Kate, oh, yes, my dad would go along with things for just so long, and then - boom - that was it. :-)

jojo said...

wonderful story Jo...I can picture it and see you all laughing..oh the irony! Enjoy your Christmas and make some lovely memories...jj

Jo said...

JoJo, thank you. I hope you have a wonderful Christmas too...!

Paula Slade said...

That is a Christmas memory I couldn't top! Thank goodness for your neighbors!! I totally understand the reason you were laughing - human resilience in the midst of adversity was the greatest Christmas gift you received.

Jo said...

Paula, it was just like something out of a Chevy Chase movie, and we just roared with laughter. :-)

Mia said...

I was going to point out that putting wrapping paper in the fire is probably a bad idea.

heartinsanfrancisco said...

I assume your dad had opened the flue, so what caused the fire? Thankfully, it had a happy ending.

Those are some great memories, Jo. I hope this Christmas ranks as one of the more memorable ones, too -- in a GOOD way, of course.

Land of shimp said...

Jo, what a funny story, because the outcome is what counts, and truly, what a blessed Christmas that was.

Sometimes we only get to realize how incredibly fortunate we are, by realizing how easily we could lose all...and then averting disaster. Thank heavens for your Eagle Eyed Neighbors.

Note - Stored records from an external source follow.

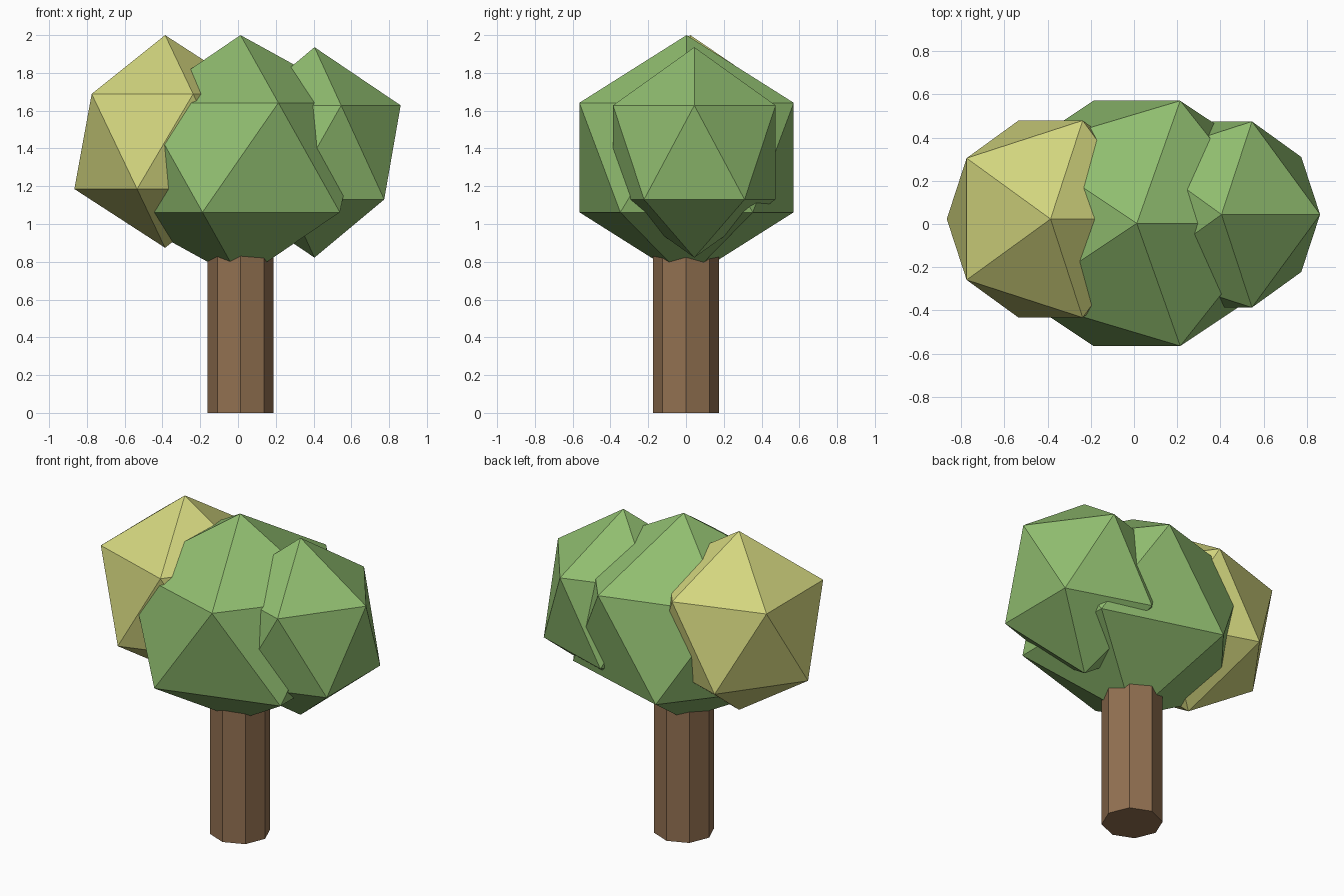
import bpy

# Remove only the default object
cube = bpy.data.objects.get("Cube")
if cube:
    bpy.data.objects.remove(cube, do_unlink=True)


def make_material(name, rgb):
    mat = bpy.data.materials.new(name)
    mat.use_nodes = True
    mat.diffuse_color = (*rgb, 1)
    bsdf = next(n for n in mat.node_tree.nodes if n.type == "BSDF_PRINCIPLED")
    bsdf.inputs["Base Color"].default_value = (*rgb, 1)
    bsdf.inputs["Roughness"].default_value = 0.9
    return mat


def finish(name, mat):
    obj = bpy.context.object
    obj.name = obj.data.name = name
    obj.data.materials.append(mat)
    bpy.ops.object.shade_flat()
    return obj


def foliage(name, centre, radii, mat):
    """Faceted leaf clump: a stretched icosahedron."""
    bpy.ops.mesh.primitive_ico_sphere_add(subdivisions=1, radius=1, location=centre)
    obj = finish(name, mat)
    obj.scale = radii
    bpy.ops.object.transform_apply(location=False, rotation=False, scale=True)


green = make_material("leaf green", (0.28, 0.51, 0.16))
yellow = make_material("leaf yellow", (0.65, 0.67, 0.21))
brown = make_material("bark brown", (0.29, 0.165, 0.083))

# Eight-sided trunk, its top buried in the crown
trunk_height = 1.1
bpy.ops.mesh.primitive_cylinder_add(
    vertices=8, radius=0.175, depth=trunk_height,
    location=(0.014, 0, trunk_height / 2))
finish("trunk", brown)

# Three overlapping leaf clumps
foliage("middle_foliage", (0.013, 0.003, 1.352), (0.727, 0.667, 0.648), green)
foliage("left_foliage", (0.405, 0.044, 1.379), (0.51, 0.506, 0.557), green)
foliage("right_foliage", (-0.386, 0.023, 1.437), (0.537, 0.536, 0.563), yellow)
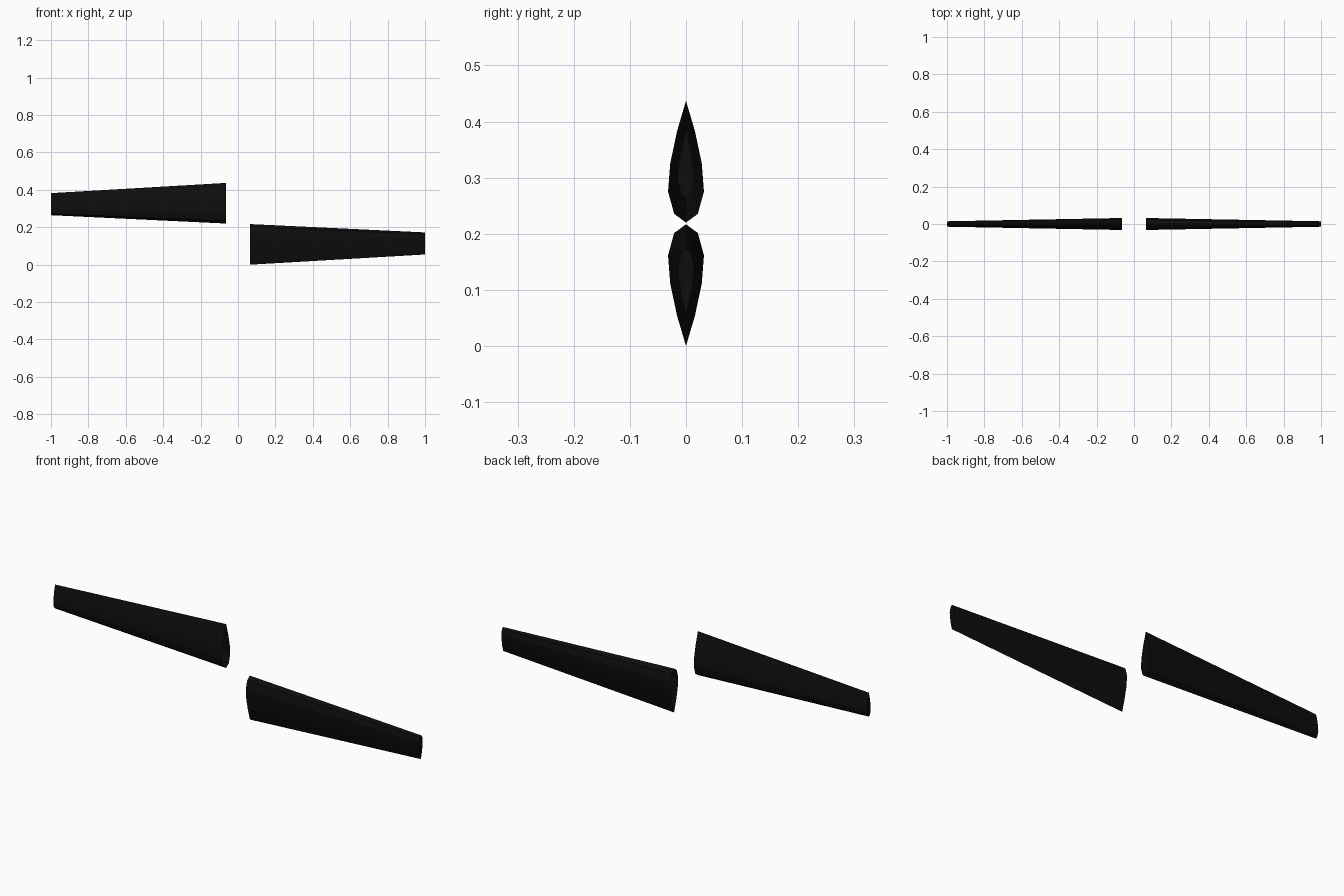
import bpy, bmesh, math
from mathutils import Matrix, Vector

if "Cube" in bpy.data.objects:
    bpy.data.objects.remove(bpy.data.objects["Cube"])

black = bpy.data.materials.new("matte_black")
black.diffuse_color = (0.004, 0.004, 0.004, 1)
black.use_nodes = True
black.node_tree.nodes["Principled BSDF"].inputs["Base Color"].default_value = black.diffuse_color

MID_Z = 0.2185
# half airfoil: (fraction of chord from rounded edge, fraction of half thickness)
HALF = [(0, 0), (0.072, 0.66), (0.255, 1), (0.485, 0.88), (0.75, 0.5), (1, 0)]
SECTION = HALF + [(c, -t) for c, t in HALF[-2:0:-1]]


def blade(name, turn):
    bm = bmesh.new()

    # one airfoil ring: x position, rounded edge z, chord, half thickness
    def ring(x, z, chord, thick):
        return [bm.verts.new((x, thick * t, z + chord * c)) for c, t in SECTION]

    root = ring(-0.065, 0.0015, 0.217, 0.032)
    tip = ring(-1.0, 0.046, 0.118, 0.0145)
    n = len(root)
    for i in range(n):
        j = (i + 1) % n
        bm.faces.new((root[i], root[j], tip[j], tip[i]))
    bm.faces.new(tip)  # closed tip, hollow root
    bmesh.ops.recalc_face_normals(bm, faces=bm.faces)
    # the second blade is the first turned half round about the hub axis
    bmesh.ops.transform(bm, verts=bm.verts,
                        matrix=Matrix.Translation((0, 0, MID_Z)) @ Matrix.Rotation(turn, 4, 'Y'))
    me = bpy.data.meshes.new(name)
    bm.to_mesh(me)
    bm.free()
    # make sure the open shell faces outward
    tip_face = me.polygons[-1]
    if tip_face.normal.x * tip_face.center.x < 0:
        me.flip_normals()
    me.materials.append(black)
    ob = bpy.data.objects.new(name, me)
    bpy.context.collection.objects.link(ob)
    return ob


blade("left_blade", 0)
blade("right_blade", math.pi)
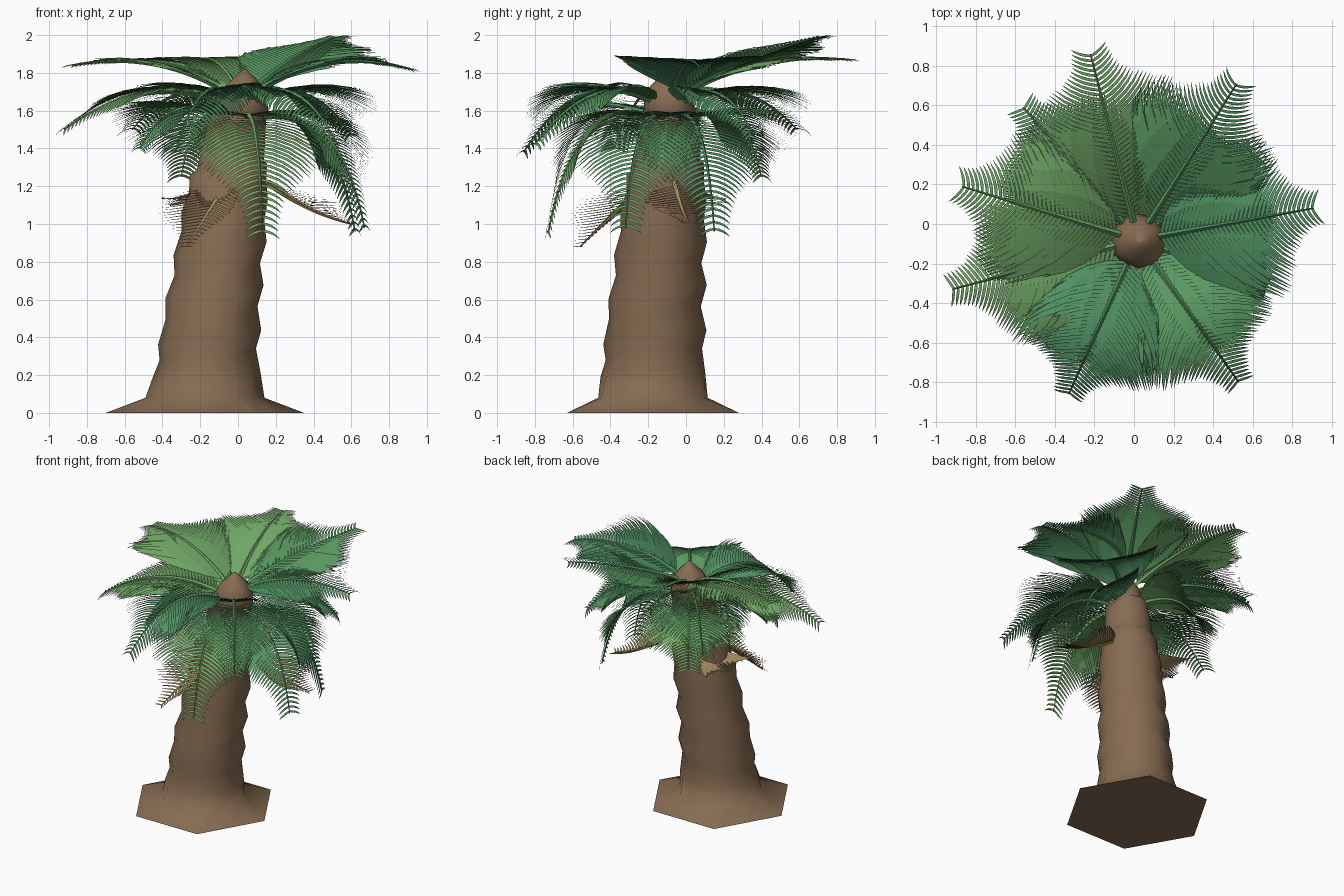
import bpy, math, random
from mathutils import Vector

if "Cube" in bpy.data.objects:
    bpy.data.objects.remove(bpy.data.objects["Cube"])

random.seed(4)


def material(name, rgb):
    m = bpy.data.materials.new(name)
    m.diffuse_color = (*rgb, 1)
    m.use_nodes = True
    m.node_tree.nodes["Principled BSDF"].inputs["Base Color"].default_value = m.diffuse_color
    return m


BARK = material("bark", (0.24, 0.15, 0.085))
GREENS = [material("leaf_light", (0.16, 0.38, 0.13)),
          material("leaf_mid", (0.10, 0.32, 0.12)),
          material("leaf_deep", (0.08, 0.28, 0.12))]
DRY = material("dry_leaf", (0.42, 0.30, 0.13))


def add_object(name, verts, faces, mat, angle=None):
    me = bpy.data.meshes.new(name)
    me.from_pydata([tuple(v) for v in verts], [], faces)
    me.materials.append(mat)
    ob = bpy.data.objects.new(name, me)
    bpy.context.collection.objects.link(ob)
    if angle:
        bpy.ops.object.select_all(action='DESELECT')
        ob.select_set(True)
        bpy.context.view_layer.objects.active = ob
        bpy.ops.object.shade_smooth_by_angle(angle=math.radians(angle))
    return ob


def lathe(name, rings, sides, mat, angle):
    """Stacked rings (x, y, z, radius, hexagon blend, tilt), capped at both ends."""
    verts, faces = [], []
    for x, y, z, r, hexa, tilt in rings:
        for i in range(sides):
            a = 2 * math.pi * i / sides
            local = (a + math.pi / 6) % (math.pi / 3) - math.pi / 6
            apothem = math.cos(math.pi / 6) / math.cos(math.pi / 6 - abs(local))
            k = r * (1 + hexa * (apothem - 1))
            dx, dy = k * math.cos(a), k * math.sin(a)
            verts.append((x + dx, y + dy, z + tilt * (dx + dy)))
    for j in range(len(rings) - 1):
        for i in range(sides):
            n = (i + 1) % sides
            faces.append((j * sides + i, j * sides + n, (j + 1) * sides + n, (j + 1) * sides + i))
    faces.append(tuple(reversed(range(sides))))
    top = (len(rings) - 1) * sides
    faces.append(tuple(range(top, top + sides)))
    return add_object(name, verts, faces, mat, angle)


# Leaning trunk with tilted swollen bands and a hexagonal flared foot
lathe("trunk", [
    (-.175, -.175, 0, .525, 1, 0), (-.175, -.175, .08, .315, .6, 0),
    (-.165, -.175, .20, .285, .2, .03), (-.16, -.17, .31, .255, 0, .12),
    (-.15, -.165, .40, .273, 0, .14), (-.14, -.165, .53, .243, 0, .14),
    (-.125, -.15, .64, .260, 0, .14), (-.11, -.145, .76, .226, 0, .14),
    (-.095, -.135, .87, .246, 0, .14), (-.08, -.125, .99, .220, 0, .14),
    (-.07, -.12, 1.1, .228, 0, .14), (-.055, -.11, 1.2, .204, 0, .14),
    (-.05, -.11, 1.29, .205, 0, .14), (-.04, -.1, 1.31, .178, 0, .14),
    (-.02, -.09, 1.45, .165, 0, .1), (.0, -.08, 1.58, .15, 0, 0)], 12, BARK, 75)

# Pointed bud on top of the trunk
lathe("crown_bud", [
    (.01, -.08, 1.53, .10, 0, 0), (.02, -.085, 1.58, .14, 0, 0),
    (.03, -.09, 1.67, .13, 0, 0), (.03, -.09, 1.73, .10, 0, 0),
    (.035, -.09, 1.78, .05, 0, 0), (.035, -.09, 1.82, .008, 0, 0)], 12, BARK, 50)


def frond(name, base, ctrl, tip, mat, width, pairs=36, blade=.026, droop=.35, sweep0=18):
    """Curved rib with rows of tapering leaflets, long near the base, short at the tip."""
    def at(t):
        return base * (1 - t) ** 2 + ctrl * (2 * t * (1 - t)) + tip * t * t

    def frame(t):
        tan = ((ctrl - base) * (1 - t) + (tip - ctrl) * t).normalized()
        side = tan.cross(Vector((0, 0, 1))).normalized()
        return tan, side, side.cross(tan).normalized()

    verts, faces = [], []
    # rib: four sided tapering tube
    steps = 14
    for j in range(steps + 1):
        t = j / steps
        tan, side, up = frame(t)
        r = .014 * (1 - t) + .004
        for d in (side, up, -side, -up):
            verts.append(at(t) + d * r)
    for j in range(steps):
        for i in range(4):
            n = (i + 1) % 4
            faces.append((j * 4 + i, j * 4 + n, j * 4 + 4 + n, j * 4 + 4 + i))
    # leaflets: four segment blades that sweep forward and droop
    for k in range(pairs):
        t = .05 + .94 * k / (pairs - 1)
        tan, side, up = frame(t)
        rise = min(1, .75 + t * 1.5)
        fall = 1 if t < .25 else .2 + .8 * (.5 + .5 * math.cos(math.pi * (t - .25) / .75))
        length = width * rise * fall * random.uniform(.96, 1.04)
        thick = blade * (.45 + .55 * fall)
        for s in (-1, 1):
            p = at(t)
            first = len(verts)
            for j in range(5):
                u = j / 4
                sweep = math.radians(sweep0 + 14 * (1 - t) + 34 * u)
                out = side * s * math.cos(sweep) + tan * math.sin(sweep)
                d = (out + up * (.12 - droop * 1.6 * u)).normalized()
                w = thick * (.75, 1, .9, .65, .06)[j] / 2
                across = (tan * math.cos(sweep) - side * s * math.sin(sweep)) + up * .25
                verts += [p - across * w, p + across * w]
                p = p + d * (length / 4)
            for j in range(4):
                a = first + 2 * j
                q = (a, a + 2, a + 3, a + 1)
                faces.append(q if s < 0 else q[::-1])
    add_object(name, verts, faces, mat)


def ring_of_fronds(label, start_z, tips, mats, width, **kw):
    """Each entry: tip x, y, z, then height and reach of the arch control point."""
    for i, (x, y, z, cz, reach) in enumerate(tips):
        hub = Vector((.02, -.08, start_z))
        tip = Vector((x, y, z))
        flat = Vector((x - hub.x, y - hub.y, 0))
        base = hub + flat.normalized() * kw.get("offset", .08)
        ctrl = hub + flat * reach
        ctrl.z = cz
        frond(f"{label}_{i + 1}", base, ctrl, tip, mats[i % len(mats)], width,
              **{k: v for k, v in kw.items() if k != "offset"})


# Upper fronds, spreading almost flat
ring_of_fronds("upper_frond", 1.70, [
    (-.22, .86, 1.87, 1.91, .5), (.52, .71, 1.99, 1.90, .5),
    (.91, .08, 1.82, 1.94, .5), (-.87, .19, 1.84, 1.92, .5)],
    GREENS, .55, droop=.32)

# Middle fronds, arching outward
ring_of_fronds("middle_frond", 1.63, [
    (.53, -.80, 1.42, 1.85, .55), (-.33, -.86, 1.38, 1.88, .6),
    (-.92, -.33, 1.50, 1.82, .55), (-.56, .59, 1.50, 1.82, .55),
    (.60, .36, 1.47, 1.82, .6)],
    GREENS[1:] + GREENS[:1], .50, droop=.4)

# Lower fronds, hanging down
ring_of_fronds("lower_frond", 1.56, [
    (.13, -.73, .95, 1.68, .8), (.67, -.32, .98, 1.66, .8),
    (.62, .15, .96, 1.66, .8), (-.30, .40, 1.25, 1.68, .8),
    (-.52, -.38, 1.40, 1.72, .7)],
    GREENS, .50, droop=.3, sweep0=12)

# Dry fronds drooping from the trunk
ring_of_fronds("dry_frond", 1.22, [
    (-.27, -.56, .88, 1.08, .6), (.60, .02, 1.0, 1.06, .6),
    (-.36, .0, 1.10, 1.12, .6)],
    [DRY], .32, pairs=20, blade=.02, droop=-.3, offset=.14)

Someone else here in the Blogosphere met their new neighbors in almost the same way...I believe it was Amy (she comments over at my blog from time to time)...she and her husband had settled in on a snowy night, when the door flung open, and a complete stranger vaulted into the living room. "Your house is on fire!" and then he promptly disappeared into the night.

What a wonderful way to meet the neighbors, sincerely. "You save our house." goes a long way towards entirely forgiving the occasional loud party, or tacking decoration!

Jennifer D said...

Great story! My best Christmas was when the snow plow pulled up our power lines. We had no power over the holidays and we still had the best time. Our Christmas dinner was cooked over the woodstove and we built a fridge out in the snow.
Our pioneer Christmas,good times.